There comes a time when many families must look to alternative care, either for themselves or loved ones. However, there are many senior living options to choose from, and each offers very different levels of care services and living facilities. While many current nursing facilities are meant to feel like a patient’s home, with regular entertainment (i.e., live music), on-site services (i.e, hair salons), and leisure activities (i.e., arts and crafts) to help maintain a quality of life similar to when residents lived independently, assisted living facilities, long-term care, and supported living offer very different levels of independence.
Let’s examine the major differences between the care available to senior citizens, and the care available to those with disabilities
Assisted care or assisted living facilities (ALF) offer living arrangements for residents who can still live semi-independently. For instance, ALFs offer limited help when it comes to day-to-day care. While most assisted care homes offer hospitality services (i.e. prepared meals), recreation and social programs, personal care services, and around the clock emergency response—they often don’t include 24-hour supervision and host on-site medical staff; nor do they take in patients who have disabling medical conditions.
Also referred to as rest homes, nursing homes, or extended care homes, these residences offer housing and care to patients unable to live independently. Residents of nursing homes require regular and ongoing supervision due to a variety of issues—including advanced age, or a disabling medical condition or mental condition. Long-term care offers personal services (i.e. meal preparation) and medical services on site (i.e. skilled nursing staff), as well as:
- Administering medications.
- Aid for patients with mobility issues (i.e. walkers, wheelchairs, etc.).
- Supervising residents who have dementia.
- Aid for patients who have trouble eating, using the bathroom, or bathing.
- Changing dressings and adult diapers.
- Repositioning patient beds.
- Helping deal with incontinence issues.
- Arranging frequent hospital visits.
- Monitoring cognitive, emotional, or mental problems.
Skilled nursing facilities
Skilled nursing facilities (or SNFs) offer a place for patients who require the specific care of registered nurses (or RNs), in addition to the services offered in a nursing home.
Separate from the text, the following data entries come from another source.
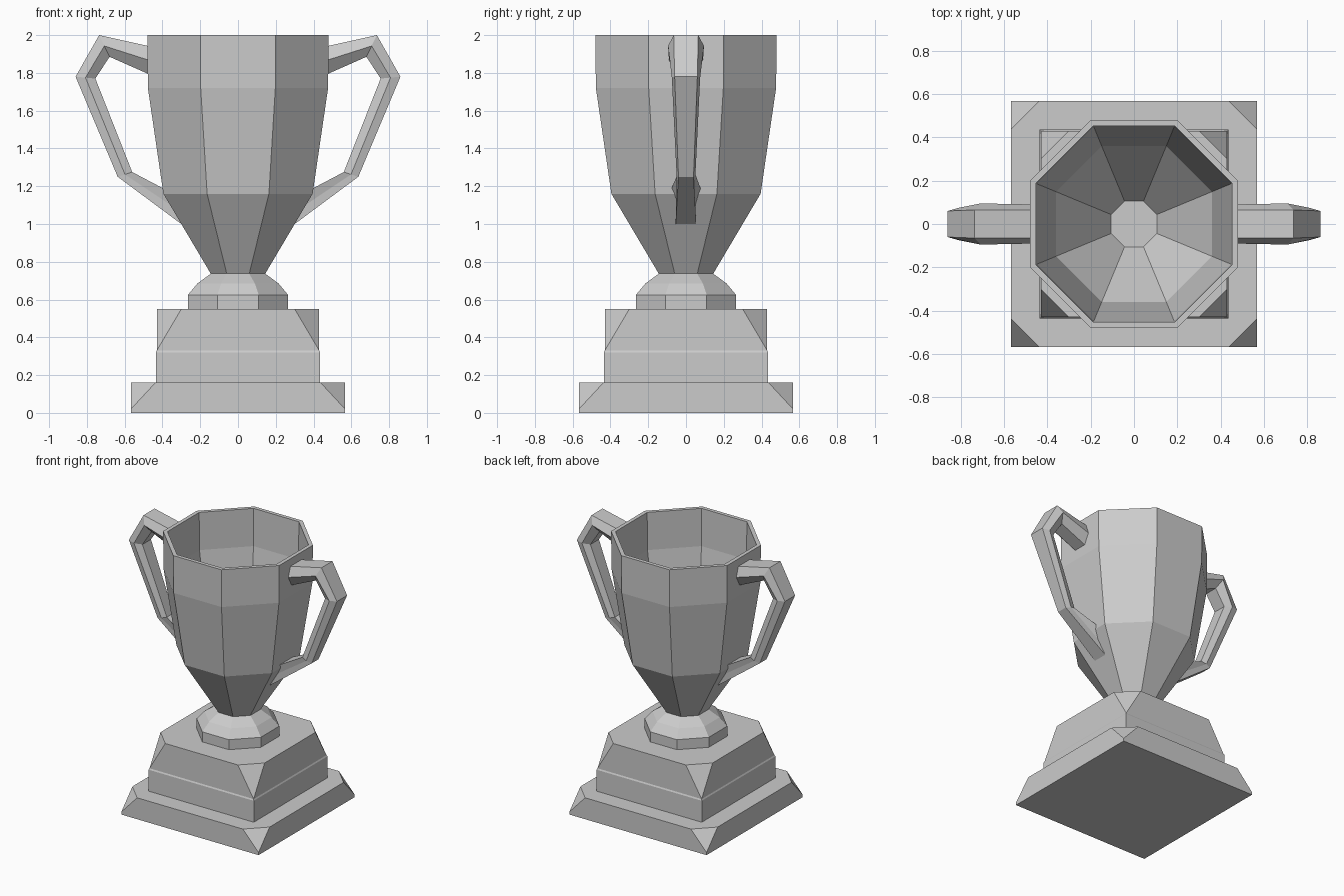
import bpy, bmesh, math

if "Cube" in bpy.data.objects:
    bpy.data.objects.remove(bpy.data.objects["Cube"])

metal = bpy.data.materials.new("light grey")
metal.diffuse_color = (0.6, 0.6, 0.6, 1)
metal.use_nodes = True
metal.node_tree.nodes["Principled BSDF"].inputs["Base Color"].default_value = metal.diffuse_color


def loft(name, rings):
    """Skin a list of equal-length rings and cap both ends."""
    bm = bmesh.new()
    loops = [[bm.verts.new(p) for p in r] for r in rings]
    n = len(loops[0])
    for a, b in zip(loops, loops[1:]):
        for k in range(n):
            j = (k + 1) % n
            bm.faces.new((a[k], a[j], b[j], b[k]))
    bm.faces.new(loops[0])
    bm.faces.new(loops[-1])
    bmesh.ops.remove_doubles(bm, verts=bm.verts, dist=0.0005)
    bmesh.ops.recalc_face_normals(bm, faces=bm.faces)
    me = bpy.data.meshes.new(name)
    bm.to_mesh(me)
    bm.free()
    me.materials.append(metal)
    ob = bpy.data.objects.new(name, me)
    bpy.context.collection.objects.link(ob)
    return ob


def octagon(apothem, z):
    r = apothem / math.cos(math.pi / 8)
    return [(r * math.cos(a), r * math.sin(a), z)
            for a in (math.pi / 8 + k * math.pi / 4 for k in range(8))]


def square(h, z, cut=0.0):
    """Square ring with eight points, its corners cut off by the given length."""
    c = h - cut
    return [(h, -c, z), (h, c, z), (c, h, z), (-c, h, z),
            (-h, c, z), (-h, -c, z), (-c, -h, z), (c, -h, z)]


# plinth: two slabs with triangular cut corners
loft("lower_plinth", [square(0.567, 0), square(0.567, 0.02),
                      square(0.567, 0.16, 0.13)])
loft("upper_plinth", [square(0.435, 0.155), square(0.435, 0.32),
                      square(0.43, 0.33), square(0.43, 0.55, 0.13)])

# foot under the cup
loft("foot", [octagon(a, z) for a, z in
              [(0.265, 0.545), (0.265, 0.625), (0.215, 0.685), (0.14, 0.74)]])

# hollow cup: outside upward, then inside downward
loft("cup", [octagon(a, z) for a, z in
             [(0.14, 0.73), (0.395, 1.16), (0.477, 1.72), (0.48, 2.0),
              (0.452, 2.0), (0.448, 1.72), (0.36, 1.17), (0.105, 0.80)]])

# handles: hexagonal section along a bent path
# (outer x, z, inner x, z, outer half width, middle half width, inner half width)
stations = [
    (0.465, 1.94, 0.465, 1.79, 0.065, 0.09, 0.05),
    (0.735, 2.0, 0.68, 1.885, 0.065, 0.095, 0.05),
    (0.86, 1.78, 0.755, 1.77, 0.06, 0.075, 0.05),
    (0.637, 1.25, 0.56, 1.275, 0.04, 0.05, 0.04),
    (0.28, 0.985, 0.38, 1.18, 0.055, 0.05, 0.08),
]
for side, label in ((1, "right_handle"), (-1, "left_handle")):
    rings = []
    for ox, oz, ix, iz, wo, wm, wi in stations:
        mx, mz = (ox + ix) / 2, (oz + iz) / 2
        rings.append([(side * x, y, z) for x, y, z in
                      [(ox, -wo, oz), (ox, wo, oz), (mx, wm, mz),
                       (ix, wi, iz), (ix, -wi, iz), (mx, -wm, mz)]])
    loft(label, rings)
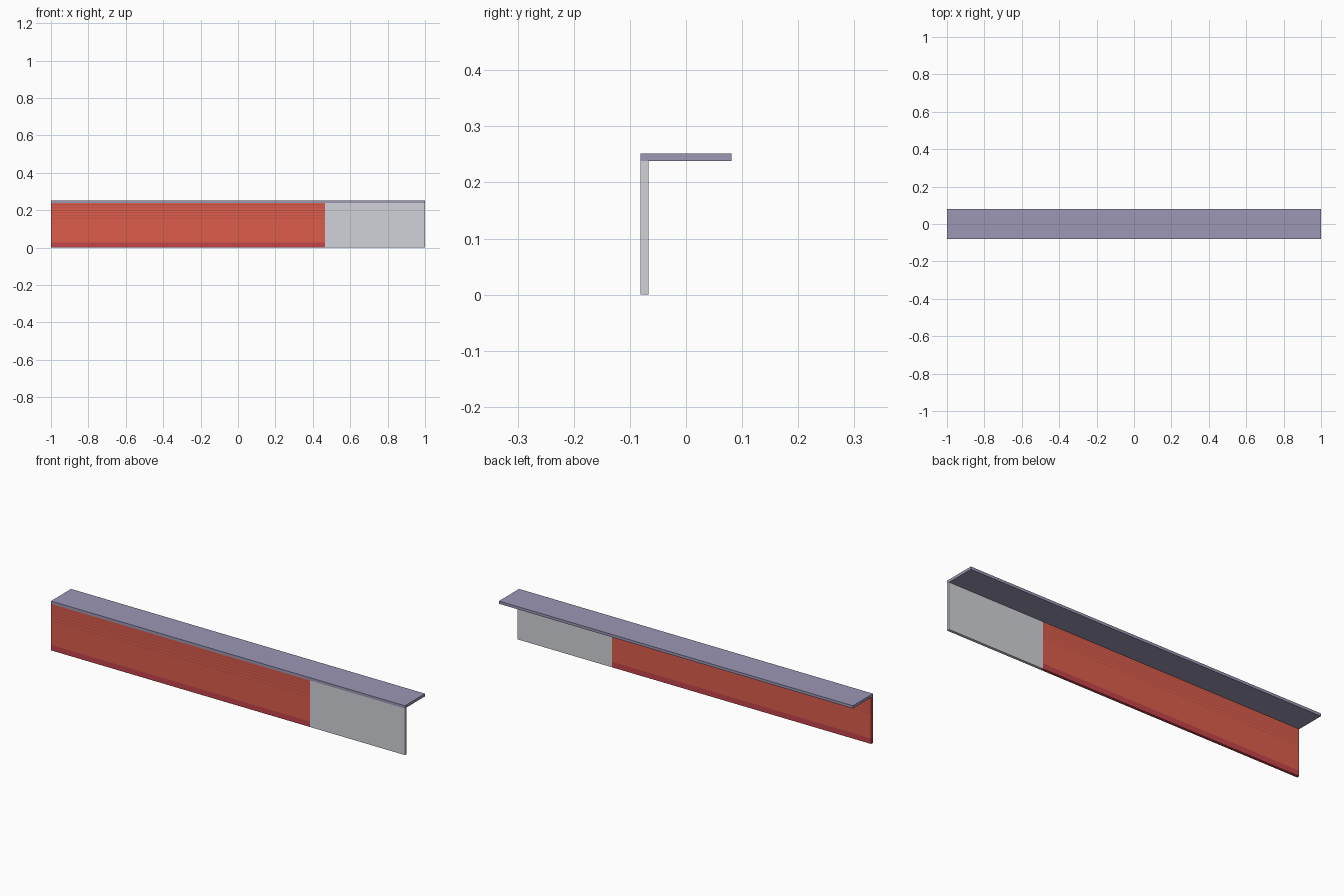
import bpy

if "Cube" in bpy.data.objects:
    bpy.data.objects.remove(bpy.data.objects["Cube"])


def material(name, color):
    m = bpy.data.materials.new(name)
    m.diffuse_color = (*color, 1)
    m.use_nodes = True
    m.node_tree.nodes["Principled BSDF"].inputs["Base Color"].default_value = m.diffuse_color
    return m


def box(name, x, y, z, mat=None):
    bpy.ops.mesh.primitive_cube_add(
        size=1, location=[(a[0] + a[1]) / 2 for a in (x, y, z)])
    o = bpy.context.object
    o.name = name
    o.scale = [a[1] - a[0] for a in (x, y, z)]
    bpy.ops.object.transform_apply(location=False, rotation=False, scale=True)
    if mat:
        o.data.materials.append(mat)
    return o


purple = material("purple", (0.33, 0.31, 0.46))
pale = material("pale_grey", (0.63, 0.65, 0.69))
red = material("red", (0.72, 0.11, 0.07))
line_red = material("line_red", (0.52, 0.08, 0.07))
dark_red = material("dark_red", (0.55, 0.06, 0.07))

FACE = (-0.081, -0.067)
LEFT = (-1.0, 0.465)
TOP = 0.238

# Top shelf
box("top_plate", (-1, 1), (-0.081, 0.081), (TOP, 0.252), purple)

# Plain end of the front panel
box("plain_panel", (0.465, 1), FACE, (0, TOP), pale)

# Red panel with dark bottom band and thin pinstripes near the top
box("bottom_band", LEFT, FACE, (0, 0.028), dark_red)
z = 0.028
for i, s in enumerate((0.152, 0.168, 0.184, 0.198, 0.212, 0.226)):
    box(f"red_panel_{i}", LEFT, FACE, (z, s), red)
    box(f"pinstripe_{i}", LEFT, FACE, (s, s + 0.003), line_red)
    z = s + 0.003
box("red_panel_top", LEFT, FACE, (z, TOP), red)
SNFs are usually a unit within a long-term nursing facility. For this reason, staff must be licensed RNs, practical nurses (LPNs), or vocational nurses (LVNs), similar to the caregivers in a hospital. Staff in skilled nursing homes go above and beyond personal care (i.e. meal prep), offering the following specific medical services:
- Managing and planning ongoing patient care.
- Inserting IV, feeding tubes, catheters, and aspiration devices.
- Treating infections and diseases.
- Administering injections.